**Task item:**
When you reach the line containing "return add_object(name, bm)" in the data below, begin returning lines exactly as written, and stop once the line containing "for side, sx" has been returned.

(Saved entries)
Start of Block
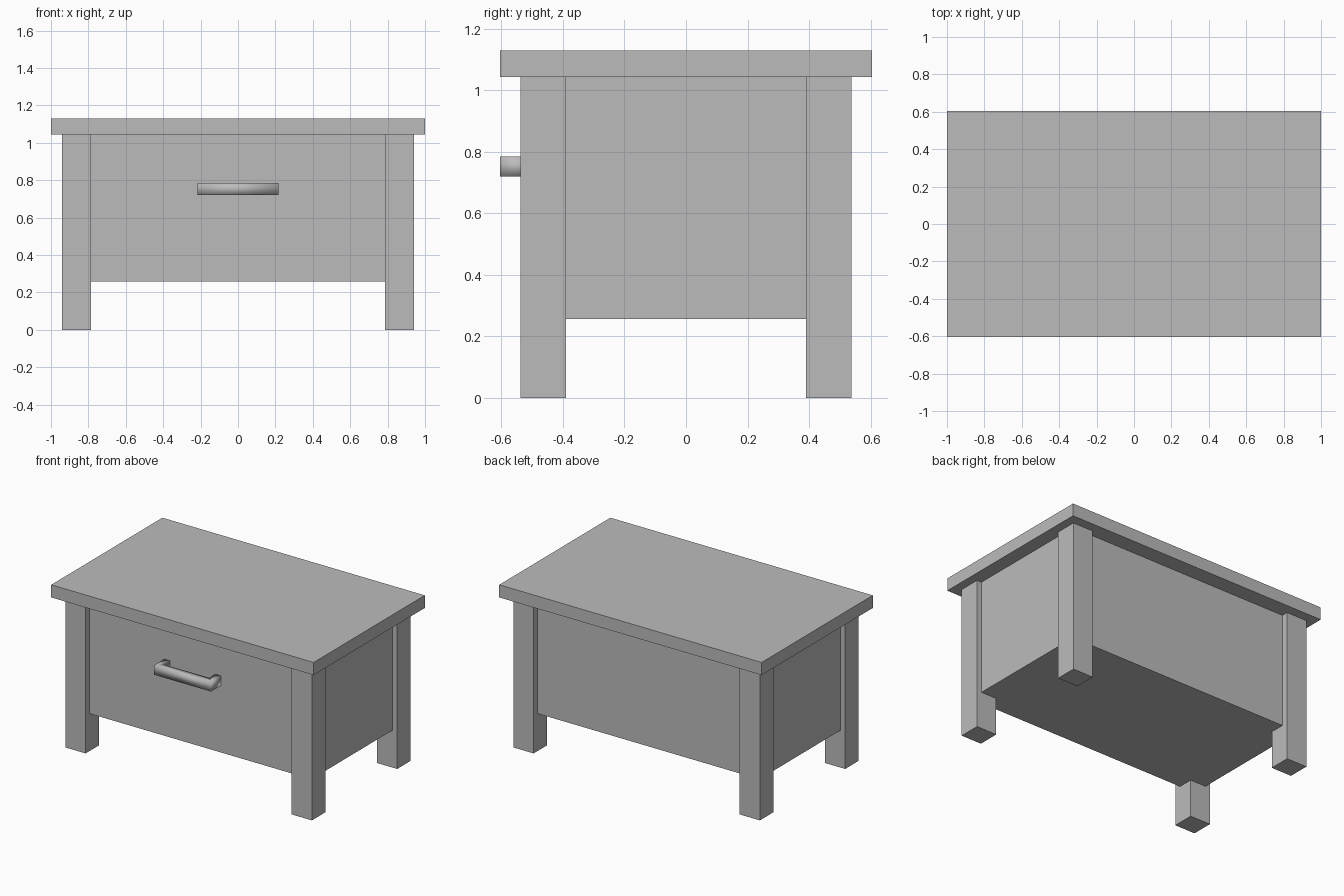
import bpy
import bmesh

cube = bpy.data.objects.get("Cube")
if cube:
    bpy.data.objects.remove(cube, do_unlink=True)

# One plain grey for the whole piece
grey = bpy.data.materials.new("plain grey")
grey.use_nodes = True
colour = (0.5, 0.5, 0.5, 1)
grey.diffuse_color = colour
grey.node_tree.nodes["Principled BSDF"].inputs["Base Color"].default_value = colour


def add_object(name, bm):
    bmesh.ops.recalc_face_normals(bm, faces=bm.faces)
    mesh = bpy.data.meshes.new(name)
    bm.to_mesh(mesh)
    bm.free()
    mesh.materials.append(grey)
    obj = bpy.data.objects.new(name, mesh)
    bpy.context.collection.objects.link(obj)
    return obj


def box(name, low, high):
    bm = bmesh.new()
    bmesh.ops.create_cube(bm, size=1)
    for v in bm.verts:
        v.co = [(a + b) / 2 + c * (b - a) for a, b, c in zip(low, high, v.co)]
    return add_object(name, bm)


TOP_UNDER, TOP = 1.043, 1.13
LEG_X, LEG_Y = 0.94, 0.538
BODY_X, BODY_Y = 0.905, 0.493

# Overhanging top and drawer body set back from the legs
box("table_top", (-1, -0.605, TOP_UNDER), (1, 0.605, TOP))
box("drawer_body", (-BODY_X, -BODY_Y, 0.257), (BODY_X, BODY_Y, TOP_UNDER))

# Four square legs
for side, sx in (("left", 1), ("right", -1)):
    for end, sy in (("front", -1), ("back", 1)):
        xs = sorted((sx * LEG_X, sx * 0.785))
        ys = sorted((sy * LEG_Y, sy * 0.39))
        box(f"{end}_{side}_leg", (xs[0], ys[0], 0), (xs[1], ys[1], TOP_UNDER))

# U-shaped pull: plan outline extruded upward, softly shaded
half = [(0.217, -0.605), (0.217, -BODY_Y), (0.172, -BODY_Y), (0.172, -0.56)]
outline = half + [(-x, y) for x, y in reversed(half)]
bm = bmesh.new()
base = bm.faces.new([bm.verts.new((x, y, 0.72)) for x, y in outline])
raised = bmesh.ops.extrude_face_region(bm, geom=[base], use_keep_orig=True)
for item in raised["geom"]:
    if isinstance(item, bmesh.types.BMVert):
        item.co.z = 0.785
handle = add_object("drawer_handle", bm)
for face in handle.data.polygons:
    face.use_smooth = True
End of Block
**Finished exercise:**
    return add_object(name, bm)


TOP_UNDER, TOP = 1.043, 1.13
LEG_X, LEG_Y = 0.94, 0.538
BODY_X, BODY_Y = 0.905, 0.493

# Overhanging top and drawer body set back from the legs
box("table_top", (-1, -0.605, TOP_UNDER), (1, 0.605, TOP))
box("drawer_body", (-BODY_X, -BODY_Y, 0.257), (BODY_X, BODY_Y, TOP_UNDER))

# Four square legs
for side, sx in (("left", 1), ("right", -1)):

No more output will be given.